Senators Shelley Moore Capito and Joe Manchin are kind of like sister and brother.
They are bound by a lifetime of politics and policy making in West Virginia. Despite belonging to different political parties, they are typically cooperative and collegial.
However, occasionally there emerges a rift between these political siblings that spills out into the open, and this is one of those times.
Manchin agreed to the Democratic leadership Inflation Reduction Act only after Senate Majority Leader Chuck Schumer, House Speaker Nancy Pelosi and President Joe Biden said they would support a side deal crafted my Manchin’s staff.
That proposal streamlines energy permitting provisions and clears the way for completion of the often-delayed Mountain Valley Pipeline. Manchin says the regulatory changes would unleash the country’s all-of-the-above energy capabilities and guarantee domestic energy security.
However, Congressional progressives who want to shut down fossil fuels oppose the side deal. Manchin is reaching out to Republicans to support the plan as part of a continuing resolution to keep the government funded.

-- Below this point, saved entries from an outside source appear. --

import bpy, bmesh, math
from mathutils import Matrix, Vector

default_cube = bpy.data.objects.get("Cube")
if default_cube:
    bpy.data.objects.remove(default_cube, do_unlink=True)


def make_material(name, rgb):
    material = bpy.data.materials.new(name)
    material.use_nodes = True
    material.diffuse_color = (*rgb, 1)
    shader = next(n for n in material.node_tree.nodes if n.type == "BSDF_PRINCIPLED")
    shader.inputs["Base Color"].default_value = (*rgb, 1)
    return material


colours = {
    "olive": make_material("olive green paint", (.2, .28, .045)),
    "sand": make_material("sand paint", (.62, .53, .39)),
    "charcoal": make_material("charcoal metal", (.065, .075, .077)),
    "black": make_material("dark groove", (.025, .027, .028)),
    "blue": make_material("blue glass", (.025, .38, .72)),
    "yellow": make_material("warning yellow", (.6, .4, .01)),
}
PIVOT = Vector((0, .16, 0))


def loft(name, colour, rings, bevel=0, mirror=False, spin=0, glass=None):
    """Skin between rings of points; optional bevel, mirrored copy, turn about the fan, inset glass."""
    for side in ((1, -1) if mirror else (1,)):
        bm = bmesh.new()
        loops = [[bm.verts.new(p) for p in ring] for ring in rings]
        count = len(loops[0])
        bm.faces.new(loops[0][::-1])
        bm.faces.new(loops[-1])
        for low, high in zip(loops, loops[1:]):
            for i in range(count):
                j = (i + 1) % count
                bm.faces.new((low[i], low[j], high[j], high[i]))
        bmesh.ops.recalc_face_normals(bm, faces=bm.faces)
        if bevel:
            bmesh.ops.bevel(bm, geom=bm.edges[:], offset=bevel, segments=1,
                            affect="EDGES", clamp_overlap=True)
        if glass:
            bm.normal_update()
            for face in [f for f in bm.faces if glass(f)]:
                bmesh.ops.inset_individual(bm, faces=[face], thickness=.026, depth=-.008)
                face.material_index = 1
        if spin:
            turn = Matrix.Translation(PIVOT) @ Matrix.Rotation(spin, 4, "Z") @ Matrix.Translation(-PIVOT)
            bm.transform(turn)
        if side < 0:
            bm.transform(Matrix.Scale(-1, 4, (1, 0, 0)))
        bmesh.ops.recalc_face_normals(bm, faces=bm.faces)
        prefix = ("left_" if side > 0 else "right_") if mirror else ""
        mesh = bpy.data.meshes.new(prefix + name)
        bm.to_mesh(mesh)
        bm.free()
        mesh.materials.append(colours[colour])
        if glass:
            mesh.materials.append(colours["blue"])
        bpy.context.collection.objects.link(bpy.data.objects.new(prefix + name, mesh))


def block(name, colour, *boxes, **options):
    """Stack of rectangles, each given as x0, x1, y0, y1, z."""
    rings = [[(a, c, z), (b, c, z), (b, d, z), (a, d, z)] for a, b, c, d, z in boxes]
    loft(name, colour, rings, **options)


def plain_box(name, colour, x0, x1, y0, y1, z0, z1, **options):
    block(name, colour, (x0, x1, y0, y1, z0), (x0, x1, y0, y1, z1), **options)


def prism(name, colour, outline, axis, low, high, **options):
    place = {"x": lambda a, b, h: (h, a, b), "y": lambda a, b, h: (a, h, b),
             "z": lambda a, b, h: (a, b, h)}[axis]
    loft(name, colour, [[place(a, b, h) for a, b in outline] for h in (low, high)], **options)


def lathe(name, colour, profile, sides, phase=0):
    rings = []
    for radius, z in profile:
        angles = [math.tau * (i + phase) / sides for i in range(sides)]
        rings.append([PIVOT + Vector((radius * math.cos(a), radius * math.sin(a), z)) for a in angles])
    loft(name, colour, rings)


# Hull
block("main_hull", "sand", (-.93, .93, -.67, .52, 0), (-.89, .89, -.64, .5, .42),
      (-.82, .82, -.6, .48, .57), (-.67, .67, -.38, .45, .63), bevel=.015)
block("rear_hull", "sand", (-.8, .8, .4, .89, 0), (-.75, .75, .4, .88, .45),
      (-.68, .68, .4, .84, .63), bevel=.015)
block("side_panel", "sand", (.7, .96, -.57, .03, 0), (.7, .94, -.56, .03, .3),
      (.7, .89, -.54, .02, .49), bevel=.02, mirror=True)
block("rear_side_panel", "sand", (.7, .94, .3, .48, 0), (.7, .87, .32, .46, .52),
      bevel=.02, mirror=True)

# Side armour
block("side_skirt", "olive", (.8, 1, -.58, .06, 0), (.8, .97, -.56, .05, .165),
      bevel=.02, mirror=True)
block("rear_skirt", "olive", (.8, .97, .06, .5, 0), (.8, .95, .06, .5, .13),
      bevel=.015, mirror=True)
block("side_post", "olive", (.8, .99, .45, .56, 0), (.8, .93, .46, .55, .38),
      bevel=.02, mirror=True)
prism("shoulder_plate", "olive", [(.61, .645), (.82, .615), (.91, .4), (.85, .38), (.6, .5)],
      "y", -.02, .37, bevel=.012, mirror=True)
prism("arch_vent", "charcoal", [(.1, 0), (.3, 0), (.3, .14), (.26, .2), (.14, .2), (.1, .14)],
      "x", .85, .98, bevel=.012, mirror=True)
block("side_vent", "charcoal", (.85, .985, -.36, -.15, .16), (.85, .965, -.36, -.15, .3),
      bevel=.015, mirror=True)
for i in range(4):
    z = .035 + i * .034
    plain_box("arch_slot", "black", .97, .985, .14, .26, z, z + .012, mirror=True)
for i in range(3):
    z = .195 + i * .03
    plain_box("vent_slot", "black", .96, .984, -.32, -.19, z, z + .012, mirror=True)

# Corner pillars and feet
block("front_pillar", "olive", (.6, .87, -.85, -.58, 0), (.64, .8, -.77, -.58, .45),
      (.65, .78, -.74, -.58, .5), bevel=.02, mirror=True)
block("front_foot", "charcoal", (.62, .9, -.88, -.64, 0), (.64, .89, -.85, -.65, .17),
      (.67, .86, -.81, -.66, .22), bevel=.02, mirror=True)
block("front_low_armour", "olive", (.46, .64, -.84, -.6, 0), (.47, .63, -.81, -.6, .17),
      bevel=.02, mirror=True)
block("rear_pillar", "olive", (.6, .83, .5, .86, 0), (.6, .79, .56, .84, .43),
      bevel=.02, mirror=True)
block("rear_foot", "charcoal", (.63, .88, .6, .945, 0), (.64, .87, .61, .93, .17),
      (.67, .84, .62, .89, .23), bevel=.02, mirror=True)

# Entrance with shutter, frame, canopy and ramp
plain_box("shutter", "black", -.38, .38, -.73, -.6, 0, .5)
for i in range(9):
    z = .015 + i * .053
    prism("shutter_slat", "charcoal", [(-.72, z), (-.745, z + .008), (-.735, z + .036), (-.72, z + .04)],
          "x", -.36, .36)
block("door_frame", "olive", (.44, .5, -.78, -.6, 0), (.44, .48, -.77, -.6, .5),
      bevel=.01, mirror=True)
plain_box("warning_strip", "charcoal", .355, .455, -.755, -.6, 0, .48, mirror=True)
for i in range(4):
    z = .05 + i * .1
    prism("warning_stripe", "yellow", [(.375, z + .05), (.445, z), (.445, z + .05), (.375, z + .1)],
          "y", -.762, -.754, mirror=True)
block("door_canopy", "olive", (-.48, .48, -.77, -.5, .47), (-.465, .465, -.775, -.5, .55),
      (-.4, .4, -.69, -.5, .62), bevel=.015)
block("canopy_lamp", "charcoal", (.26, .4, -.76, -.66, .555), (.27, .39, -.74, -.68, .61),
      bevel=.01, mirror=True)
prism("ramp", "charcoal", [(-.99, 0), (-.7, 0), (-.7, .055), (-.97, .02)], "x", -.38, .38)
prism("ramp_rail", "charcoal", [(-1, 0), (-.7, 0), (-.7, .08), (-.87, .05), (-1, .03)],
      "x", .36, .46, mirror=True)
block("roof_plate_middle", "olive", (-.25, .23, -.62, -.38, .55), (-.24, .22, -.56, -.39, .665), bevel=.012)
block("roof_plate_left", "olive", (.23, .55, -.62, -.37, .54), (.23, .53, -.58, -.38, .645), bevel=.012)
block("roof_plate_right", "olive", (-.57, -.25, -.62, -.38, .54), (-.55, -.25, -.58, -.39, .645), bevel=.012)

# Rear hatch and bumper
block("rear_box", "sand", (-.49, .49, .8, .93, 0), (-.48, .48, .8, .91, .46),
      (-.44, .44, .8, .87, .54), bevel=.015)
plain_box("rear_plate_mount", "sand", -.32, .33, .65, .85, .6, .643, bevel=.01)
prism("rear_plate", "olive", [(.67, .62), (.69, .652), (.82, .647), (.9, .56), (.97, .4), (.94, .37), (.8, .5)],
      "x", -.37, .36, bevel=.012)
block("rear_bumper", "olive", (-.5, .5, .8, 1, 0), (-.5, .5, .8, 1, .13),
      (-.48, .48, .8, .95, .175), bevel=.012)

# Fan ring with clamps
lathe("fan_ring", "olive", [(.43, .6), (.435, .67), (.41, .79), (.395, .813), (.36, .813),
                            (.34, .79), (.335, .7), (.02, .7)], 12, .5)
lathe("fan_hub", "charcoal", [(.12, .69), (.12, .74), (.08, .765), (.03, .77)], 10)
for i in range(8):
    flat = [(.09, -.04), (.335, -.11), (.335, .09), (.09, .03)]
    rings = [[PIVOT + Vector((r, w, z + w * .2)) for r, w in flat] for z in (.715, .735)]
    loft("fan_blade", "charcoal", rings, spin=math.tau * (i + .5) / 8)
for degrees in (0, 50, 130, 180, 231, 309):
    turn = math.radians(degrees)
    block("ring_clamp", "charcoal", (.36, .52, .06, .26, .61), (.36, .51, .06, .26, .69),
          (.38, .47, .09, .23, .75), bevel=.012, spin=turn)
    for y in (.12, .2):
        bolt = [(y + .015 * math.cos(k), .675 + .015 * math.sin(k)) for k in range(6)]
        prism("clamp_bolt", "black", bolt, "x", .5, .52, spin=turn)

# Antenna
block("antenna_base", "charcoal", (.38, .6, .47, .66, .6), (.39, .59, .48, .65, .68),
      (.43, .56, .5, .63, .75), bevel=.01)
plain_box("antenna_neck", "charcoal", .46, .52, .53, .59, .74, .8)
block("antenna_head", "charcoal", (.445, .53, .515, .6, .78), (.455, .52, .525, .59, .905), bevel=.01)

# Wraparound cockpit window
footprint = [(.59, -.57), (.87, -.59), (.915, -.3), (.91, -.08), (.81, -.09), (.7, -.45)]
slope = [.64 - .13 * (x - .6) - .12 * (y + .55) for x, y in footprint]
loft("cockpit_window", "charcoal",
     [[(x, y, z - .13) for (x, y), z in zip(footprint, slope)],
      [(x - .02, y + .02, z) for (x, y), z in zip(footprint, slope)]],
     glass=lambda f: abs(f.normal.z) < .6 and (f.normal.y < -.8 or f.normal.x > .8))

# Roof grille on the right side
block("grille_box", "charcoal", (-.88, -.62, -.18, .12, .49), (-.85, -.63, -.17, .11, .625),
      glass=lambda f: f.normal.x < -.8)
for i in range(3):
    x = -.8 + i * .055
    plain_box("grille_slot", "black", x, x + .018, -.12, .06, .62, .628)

Manchin believes that Senator Capito, who is part of the leadership team, can whip the necessary votes. “I think she has the clout and the respect of the Republican caucus to hopefully bring 15 to 20 Republicans with her,” Manchin said.
However, Capito is reluctant to take on that responsibility. “Now the onus is on me to provide support for something I had no hand in and still don’t know what it is,” she said in a statement. “And so how can I help that effort?”
Additionally, Capito, who is the ranking member of the Senate Committee on Environment and Public Works, has her own bill on regulatory reform. She maintains the Simplify Timelines and Assure Regulatory Transparency Act is a logical substitute for Manchin’s framework.
“Since our calls for action and offers to see legislative text from the permitting ‘deal’ remain unheeded, Republicans are introducing this legislation today to deliver solutions to the roadblocks, delays and postponements of key infrastructure projects across the country,” she said.
This unusual public head-butting between Capito and Manchin demonstrates how hard it can be for Washington to do big things. However, political sibling rivalry aside, it is important to note that these two long-time colleagues want the same thing—reforms that will simplify the regulatory and permitting process for all energy projects.
They need to find a way to reach the same goal—preferably together– for the greater good of West Virginia and the country.